Privacy and Big Data: Is there room for privacy in the age of big data?
This O’Reilly webcast discusses the position of privacy in the world of big data and ubiquitous digital devices, and follows on from the presenters’ book Privacy and Big Data 1.
Although nearly 5 years old, this webcast still resonates with today’s concerns trying to come to terms with the amount of personal data we (some willingly, some ignorantly) choose to give up to the corporate world as they track our movements around the web.
‘Our data,’ begins the webcast, ‘is the most valuable commodity in the world’ and is the price we pay for participation in the world of free, always-available information and entertainment.
Tracking – Digital Footprint

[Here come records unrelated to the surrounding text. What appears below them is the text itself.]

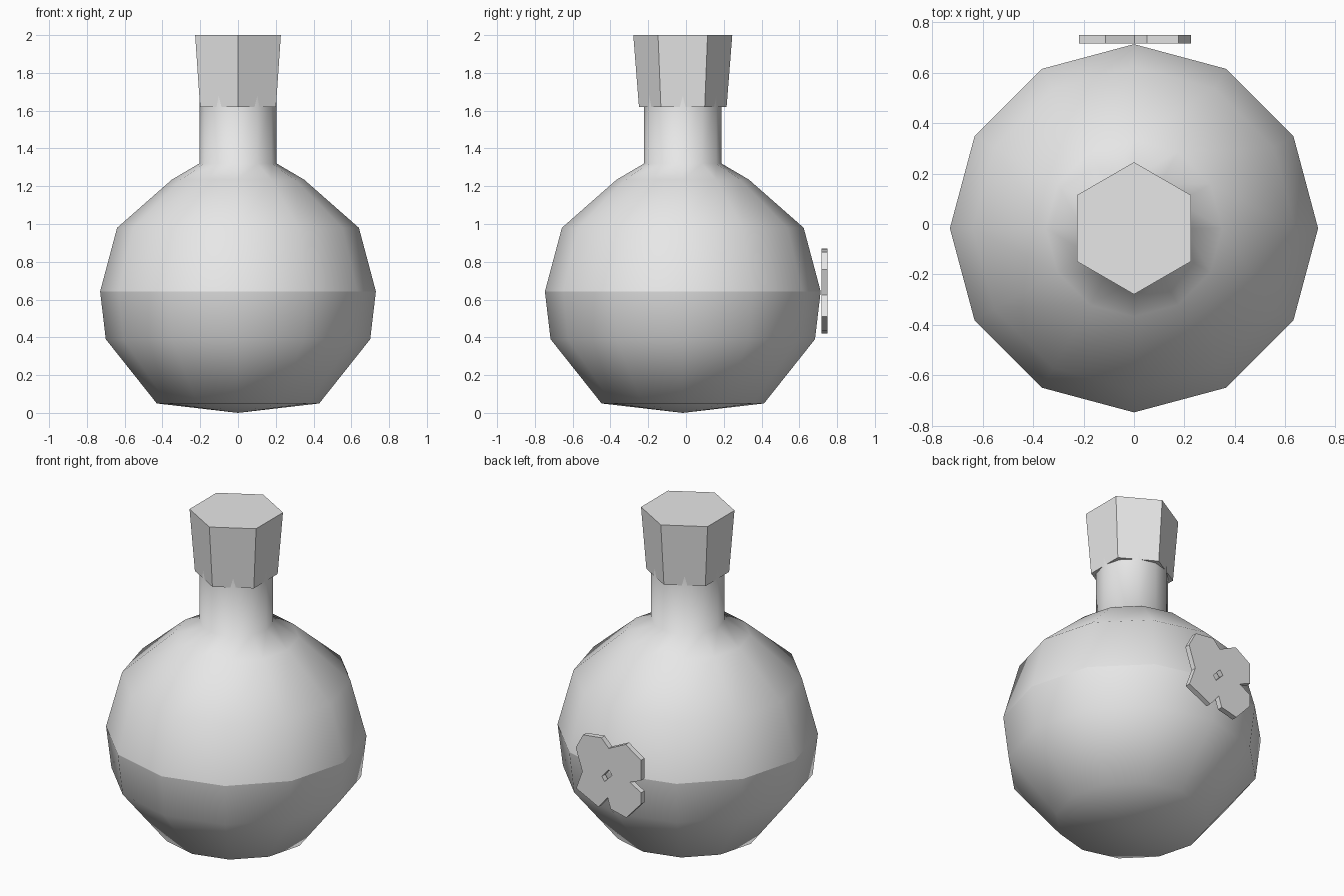
import bpy, bmesh, math

if "Cube" in bpy.data.objects:
    bpy.data.objects.remove(bpy.data.objects["Cube"])

CY = -0.017  # bottle axis in y

grey = bpy.data.materials.new("plain_grey")
grey.diffuse_color = (0.8, 0.8, 0.8, 1)
grey.use_nodes = True
grey.node_tree.nodes["Principled BSDF"].inputs["Base Color"].default_value = grey.diffuse_color


def lathe(name, profile, sides, turn=0.0, smooth=True):
    """Spin (radius, z) points around the bottle axis; radius 0 makes a pole."""
    bm = bmesh.new()
    rings = []
    for r, z in profile:
        if r == 0:
            rings.append([bm.verts.new((0, CY, z))] * sides)
        else:
            rings.append([bm.verts.new((r * math.cos(turn + math.tau * i / sides),
                                        CY + r * math.sin(turn + math.tau * i / sides), z))
                          for i in range(sides)])
    for a, b in zip(rings, rings[1:]):
        for i in range(sides):
            j = (i + 1) % sides
            bm.faces.new(list(dict.fromkeys((a[i], a[j], b[j], b[i]))))
    # close open ends of the flat shaded parts
    if not smooth:
        bm.faces.new(rings[0][::-1])
        bm.faces.new(rings[-1])
    for f in bm.faces:
        f.smooth = smooth
    mesh = bpy.data.meshes.new(name)
    bm.to_mesh(mesh)
    bm.free()
    mesh.materials.append(grey)
    ob = bpy.data.objects.new(name, mesh)
    bpy.context.collection.objects.link(ob)
    return ob


# Round bottle in two halves, giving the crease around the middle
lathe("bottle_lower", [(0, 0), (0.43, 0.05), (0.70, 0.39), (0.73, 0.643)], 12)
lathe("bottle_upper", [(0.73, 0.643), (0.64, 0.98), (0.35, 1.235),
                       (0.205, 1.32), (0.205, 1.70)], 12)

# Six-sided stopper, wider at the top
lathe("stopper", [(0.232, 1.62), (0.262, 2.0)], 6, math.pi / 6, smooth=False)

# Four-petal flower plate on the back, with a small hole
petals = [(0, .17), (.05, .222), (.175, .207), (.225, .115), (.18, -.02),
          (.222, -.135), (.07, -.21), (.008, -.135), (-.013, -.2), (-.12, -.225),
          (-.22, -.115), (-.22, -.045), (-.145, 0), (-.22, .03), (-.22, .155),
          (-.115, .225)]
hole = [(.046, -.014), (0, .038), (-.022, .01), (.028, -.042)]
curve = bpy.data.curves.new("flower", "CURVE")
curve.dimensions = "2D"
curve.fill_mode = "BOTH"
curve.extrude = 0.0165
for pts in (petals, hole):
    s = curve.splines.new("POLY")
    s.points.add(len(pts) - 1)
    for p, (x, z) in zip(s.points, pts):
        p.co = (x, z, 0, 1)
    s.use_cyclic_u = True
curve.materials.append(grey)
flower = bpy.data.objects.new("flower", curve)
bpy.context.collection.objects.link(flower)
flower.location = (0.002, 0.733, 0.645)
flower.rotation_euler = (math.pi / 2, 0, 0)
bpy.context.view_layer.objects.active = flower
flower.select_set(True)
bpy.ops.object.convert(target="MESH")
for p in bpy.context.object.data.polygons:
    p.use_smooth = False
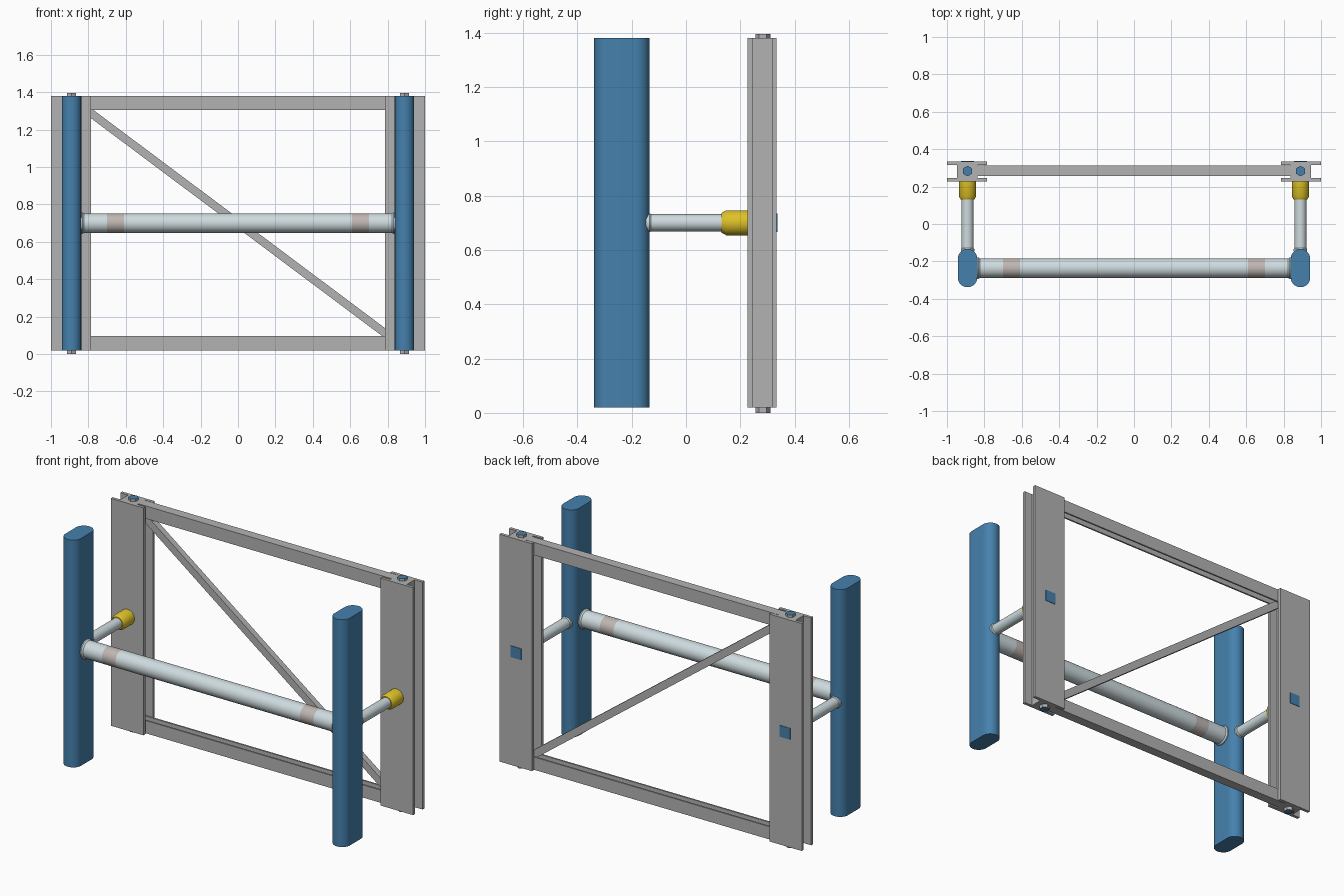
import bpy, bmesh, math
from mathutils import Vector

if "Cube" in bpy.data.objects:
    bpy.data.objects.remove(bpy.data.objects["Cube"])


def material(name, rgb):
    m = bpy.data.materials.new(name)
    m.diffuse_color = (*rgb, 1)
    m.use_nodes = True
    m.node_tree.nodes["Principled BSDF"].inputs["Base Color"].default_value = m.diffuse_color
    return m


BLUE = material("steel blue", (0.06, 0.22, 0.42))
GREY = material("frame grey", (0.45, 0.45, 0.45))
PALE = material("pale tube", (0.62, 0.71, 0.74))
BAND = material("warm grey band", (0.52, 0.47, 0.45))
YELLOW = material("yellow", (0.72, 0.53, 0.02))

# maps (u, v, w) to world axes, w being the extrusion direction
AXES = {
    "x": lambda u, v, w: Vector((w, u, v)),
    "y": lambda u, v, w: Vector((u, w, v)),
    "z": lambda u, v, w: Vector((u, v, w)),
}


def finish(name, bm, mats, smooth):
    bmesh.ops.recalc_face_normals(bm, faces=bm.faces)
    me = bpy.data.meshes.new(name)
    bm.to_mesh(me)
    bm.free()
    for m in mats:
        me.materials.append(m)
    ob = bpy.data.objects.new(name, me)
    bpy.context.collection.objects.link(ob)
    if smooth:
        bpy.ops.object.select_all(action='DESELECT')
        ob.select_set(True)
        bpy.context.view_layer.objects.active = ob
        bpy.ops.object.shade_smooth_by_angle(angle=math.radians(30))
    return ob


def prism(name, pts, axis, lo, hi, mat, smooth=False):
    """Extrude a closed 2D outline along an axis."""
    bm = bmesh.new()
    place = AXES[axis]
    a = [bm.verts.new(place(u, v, lo)) for u, v in pts]
    b = [bm.verts.new(place(u, v, hi)) for u, v in pts]
    bm.faces.new(a)
    bm.faces.new(b)
    for i in range(len(pts)):
        j = (i + 1) % len(pts)
        bm.faces.new((a[i], a[j], b[j], b[i]))
    return finish(name, bm, [mat], smooth)


def lathe(name, profile, axis, cu, cv, mats, index=None, n=40):
    """Round part from (position, radius) pairs; index picks the material per segment."""
    bm = bmesh.new()
    place = AXES[axis]
    rings = [[bm.verts.new(place(cu + r * math.cos(k * math.tau / n),
                                 cv + r * math.sin(k * math.tau / n), w))
              for k in range(n)] for w, r in profile]
    bm.faces.new(rings[0])
    bm.faces.new(rings[-1])
    for s, (p, q) in enumerate(zip(rings, rings[1:])):
        for k in range(n):
            f = bm.faces.new((p[k], p[(k + 1) % n], q[(k + 1) % n], q[k]))
            f.material_index = index[s] if index else 0
    return finish(name, bm, mats, True)


MID = 0.70            # height of tube and arms
ARM_X = 0.89
FLOAT_Y = -0.236
BOLT_Y = 0.283
Z0, Z1 = 0.02, 1.38

for side, s in (("left", -1), ("right", 1)):
    cx = s * ARM_X
    # I-section post
    c, fl, wb = s * 0.8925, 0.1075, 0.055
    outline = [(-fl, 0.227), (fl, 0.227), (fl, 0.245), (wb, 0.245), (wb, 0.316), (fl, 0.316),
               (fl, 0.334), (-fl, 0.334), (-fl, 0.316), (-wb, 0.316), (-wb, 0.245), (-fl, 0.245)]
    prism(side + "_post", [(c + u, v) for u, v in outline], "z", Z0, Z1, GREY)

    # hex bolts with blue end faces
    hexa = [(cx + 0.028 * math.sin(k * math.pi / 3), BOLT_Y + 0.028 * math.cos(k * math.pi / 3))
            for k in range(6)]
    for end, lo, hi in (("top", Z1 - 0.01, 1.395), ("bottom", 0.0, Z0 + 0.01)):
        bolt = prism(f"{side}_{end}_bolt", hexa, "z", lo, hi, GREY)
        bolt.data.materials.append(BLUE)
        for f in bolt.data.polygons:
            if abs(f.normal.z) > 0.9:
                f.material_index = 1

    # square plate on the back of the post
    h = 0.034
    prism(side + "_back_plate", [(cx - h, MID - h), (cx + h, MID - h), (cx + h, MID + h),
                                 (cx - h, MID + h)], "y", 0.332, 0.337, BLUE)

    # upright blue fender with a rounded-end section
    r, half = 0.052, 0.050
    arc = [k * math.pi / 20 for k in range(21)]
    stadium = [(cx + r * math.cos(a), FLOAT_Y + half + r * math.sin(a)) for a in arc]
    stadium += [(cx - r * math.cos(a), FLOAT_Y - half - r * math.sin(a)) for a in arc]
    prism(side + "_fender", stadium, "z", Z0, Z1, BLUE, smooth=True)

    # arm with end collar, and yellow socket
    lathe(side + "_arm", [(-0.155, 0.030), (-0.147, 0.036), (-0.135, 0.036), (-0.129, 0.0315),
                          (0.20, 0.0315)], "y", cx, MID, [PALE])
    lathe(side + "_socket", [(0.13, 0.036), (0.148, 0.046), (0.232, 0.046)],
          "y", cx, MID, [YELLOW])

# cross tube with end collars and two flush bands
half_tube = [(0.845, 0.050), (0.840, 0.058), (0.832, 0.058), (0.824, 0.052),
             (0.70, 0.052), (0.61, 0.052)]
tube = [(-w, r) for w, r in half_tube] + half_tube[::-1]
lathe("cross_tube", tube, "x", FLOAT_Y, MID, [PALE, BAND],
      index=[0, 0, 0, 0, 1, 0, 1, 0, 0, 0, 0])

# channel rails, open sides facing each other
ya, yb, t, deep = 0.256, 0.313, 0.010, 0.076
for name, z, d in (("top_rail", Z1, -1), ("bottom_rail", Z0, 1)):
    channel = [(ya, z), (yb, z), (yb, z + d * deep), (yb - t, z + d * deep), (yb - t, z + d * t),
               (ya + t, z + d * t), (ya + t, z + d * deep), (ya, z + d * deep)]
    prism(name, channel, "x", -0.8375, 0.8375, GREY)

# diagonal brace, ends tucked into the rails
k, e, v = -0.748, 0.83, 0.027
brace = [(-e, 0.70 - k * e - v), (e, 0.70 + k * e - v), (e, 0.70 + k * e + v), (-e, 0.70 - k * e + v)]
prism("diagonal_brace", brace, "y", 0.2665, 0.3025, GREY)
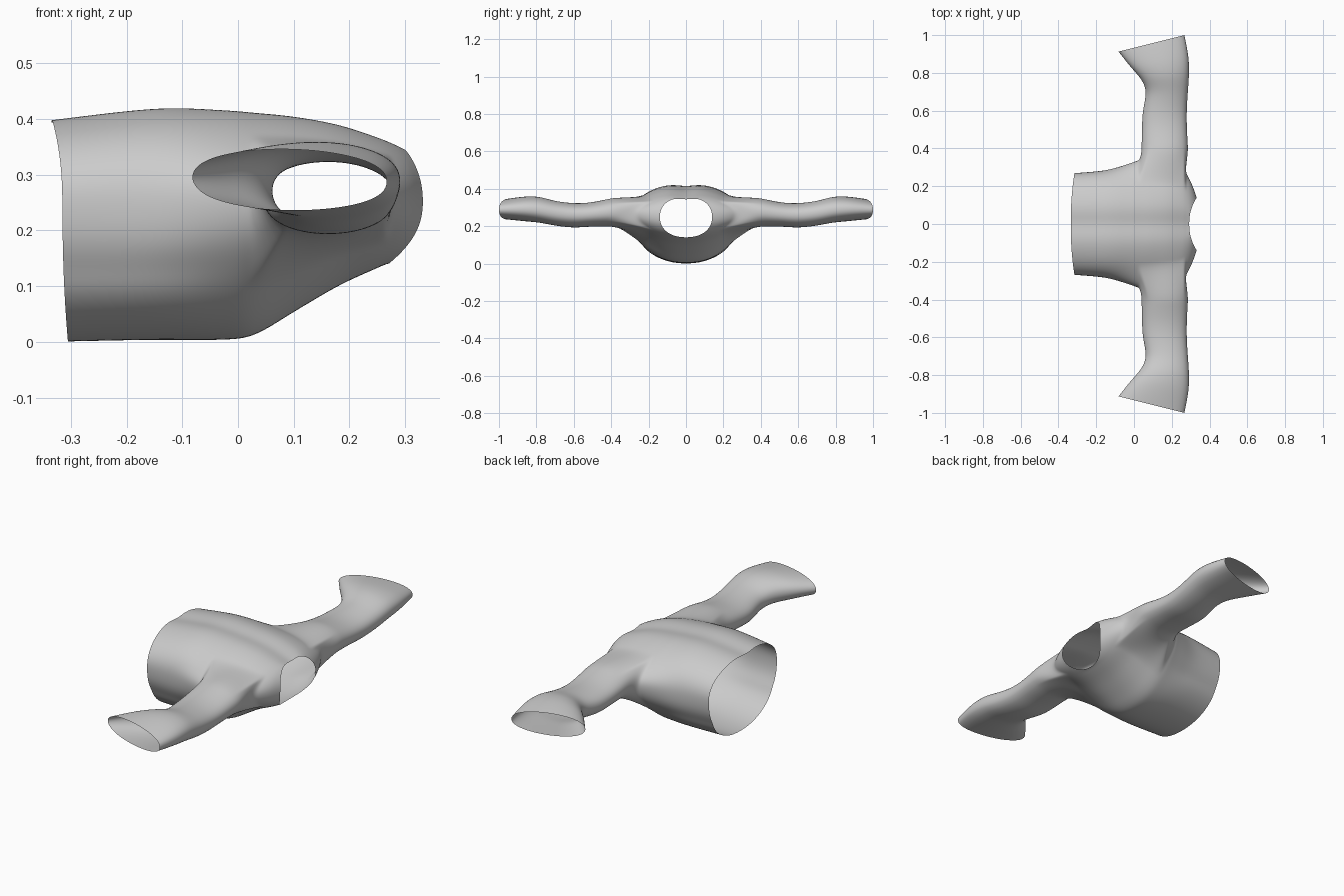
import bpy, bmesh, math

if "Cube" in bpy.data.objects:
    bpy.data.objects.remove(bpy.data.objects["Cube"])

N = 40        # points around the torso
SUB = 3       # rows between key sections

# torso keys: x, half width, armpit wing, z low, z high, z of widest, x shift at top, x shift at bottom
TORSO = [
    (-.315, .270, .000, .000, .405, .25, -.020, .010),
    (-.150, .285, .000, .003, .426, .25, 0, 0),
    (-.030, .275, .045, .003, .423, .26, 0, 0),
    (.030, .270, .070, .012, .418, .265, 0, 0),
    (.100, .260, .080, .053, .411, .27, 0, 0),
    (.180, .250, .080, .100, .396, .275, 0, 0),
    (.250, .235, .070, .130, .373, .27, 0, -.005),
    (.303, .190, .030, .138, .362, .26, -.025, -.040),
    (.332, .140, .000, .140, .357, .25, -.040, -.062),
]
# sleeve keys: y, x min, x max, z low, z high, slant of the ring
SLEEVE = [
    (.38, .038, .288, .198, .354, 0),
    (.50, .040, .281, .198, .328, 0),
    (.60, .045, .280, .192, .323, 0),
    (.70, .062, .286, .203, .335, .004),
    (.78, .037, .292, .218, .356, .015),
    (.86, -.020, .289, .226, .359, .030),
    (.956, -.085, .268, .236, .346, .044),
]


def refine(keys, sub):
    """Catmull-Rom rows through the key sections."""
    rows = []
    for i in range(len(keys) - 1):
        p1, p2 = keys[i], keys[i + 1]
        p0 = keys[i - 1] if i else p1
        p3 = keys[i + 2] if i + 2 < len(keys) else p2
        for k in range(sub):
            t = k / sub
            rows.append([b + .5 * t * (c - a + t * (2*a - 5*b + 4*c - d + t * (3*(b - c) + d - a)))
                         for a, b, c, d in zip(p0, p1, p2, p3)])
    return rows + [list(keys[-1])]


def power(v, p):
    return math.copysign(abs(v) ** p, v)


bm = bmesh.new()

# Torso tube with a shallow groove along the top middle and soft side folds
grid = []
rows = refine(TORSO, SUB)
for x, w, wing, lo, hi, zc, dt, db in rows:
    ring = []
    for j in range(N):
        a = 2 * math.pi * j / N
        c, s = math.cos(a), math.sin(a)
        y = w * power(c, .9) + power(c, 7) * wing
        z = zc + power(s, .9) * ((hi - zc) if s > 0 else (zc - lo))
        if s > 0:
            z -= .014 * math.exp(-(y / .05) ** 2)
        fold = max(0, min(1, (.05 - x) / .15))
        y *= 1 - .03 * fold * math.exp(-((z - .13) / .03) ** 2)
        ring.append(bm.verts.new((x + s * s * (dt if s > 0 else db), y, z)))
    grid.append(ring)

# Skin the torso, leaving a rectangular armhole on each side
R0, R1, H = 3 * SUB, 6 * SUB + 1, 4
for i in range(len(grid) - 1):
    for j in range(N):
        side = min((j + .5) % N, N - (j + .5))
        opp = abs(j + .5 - N / 2)
        if R0 <= i < R1 and (side < H or opp < H):
            continue
        k = (j + 1) % N
        bm.faces.new((grid[i][j], grid[i][k], grid[i + 1][k], grid[i + 1][j]))

# Sleeves grow out of the armhole edges
for sgn, mid in ((1, 0), (-1, N // 2)):
    edge = [(R0, j) for j in range(-H, H)] + [(i, H) for i in range(R0, R1)]
    edge += [(R1, j) for j in range(H, -H, -1)] + [(i, -H) for i in range(R1, R0, -1)]
    prev = [grid[i][(mid + sgn * j) % N] for i, j in edge]
    angles = []
    for v in prev:
        dz = v.co.z - .27
        angles.append(math.atan2(dz / (.085 if dz > 0 else .12), (v.co.x - .15) / .12))
    for y, xa, xb, lo, hi, slant in refine(SLEEVE, 2):
        ring = []
        for a in angles:
            c, s = math.cos(a), math.sin(a)
            ring.append(bm.verts.new(((xa + xb) / 2 + (xb - xa) / 2 * c,
                                      sgn * (y + slant * c),
                                      (lo + hi) / 2 + (hi - lo) / 2 * power(s, .9) - .08 * slant * c)))
        for j in range(len(ring)):
            k = (j + 1) % len(ring)
            bm.faces.new((prev[j], prev[k], ring[k], ring[j]))
        prev = ring

loose = [v for v in bm.verts if not v.link_faces]
bmesh.ops.delete(bm, geom=loose, context='VERTS')
bmesh.ops.recalc_face_normals(bm, faces=bm.faces[:])
mesh = bpy.data.meshes.new("cropped_top")
bm.to_mesh(mesh)
bm.free()
for p in mesh.polygons:
    p.use_smooth = True
top = bpy.data.objects.new("cropped_top", mesh)
bpy.context.collection.objects.link(top)
mod = top.modifiers.new("smooth", 'SUBSURF')
mod.levels = mod.render_levels = 2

Our private lives are merged with our public persona – our digital footprints grow ever larger as we browse the Net. Mary Ludloff describes a Wall Street Journal experiment in which a new PC was used to visit the 50 most popular websites (2011) and then tested to see how many tracking cookies it had attracted; more than 3000 such pieces of software had been left!
Many of us are unaware that our privacy is being invaded in such ways: “Socially and culturally,” says Mary, “we don’t understand that just about everything that happens online is public….technology is tracking every move and every step we make digitally and collecting and using that information.”2
Utopia or Orwellian Nightmare
Terrence Craig reasons that technology is both good and bad; technology has brought the human race closer together, while tracking and the use of analytics brought to bear on big data has enabled beneficial public health mapping and forecasting and extra security. Terrence makes a strong case that it is not the technology itself that is dangerous, but rather the uses – good or bad – that we make it serve. It is our responsibility, he argues, to put in place social structures and relationships to regulate the balance between privacy and security.
The dichotomy between utopia and nightmare is not, believe the presenters, appropriate. Privacy in the digital age is complex; they make the point that on the same day in 2011 the Obama administration both called for a strengthening of Social Media infrastructure, citing the help it gave the Arab Spring and like popular movements, yet also called for the right for the US government to have access to personal email archives without warrant!
Both authors agree that the only way to avoid the loss of personal data is to stay ‘off-grid’; they also agree that data collection and use is extremely hard, if not impossible, to control via legislation.
Their conclusion is that we should not try to control the technology, but rather the society in which it sits: “Instead of trying to control where my data ends up, I’m going to try and influence how we as a society deal with privacy issues…make sure that my government and powerful people are just as transparent as individuals…’3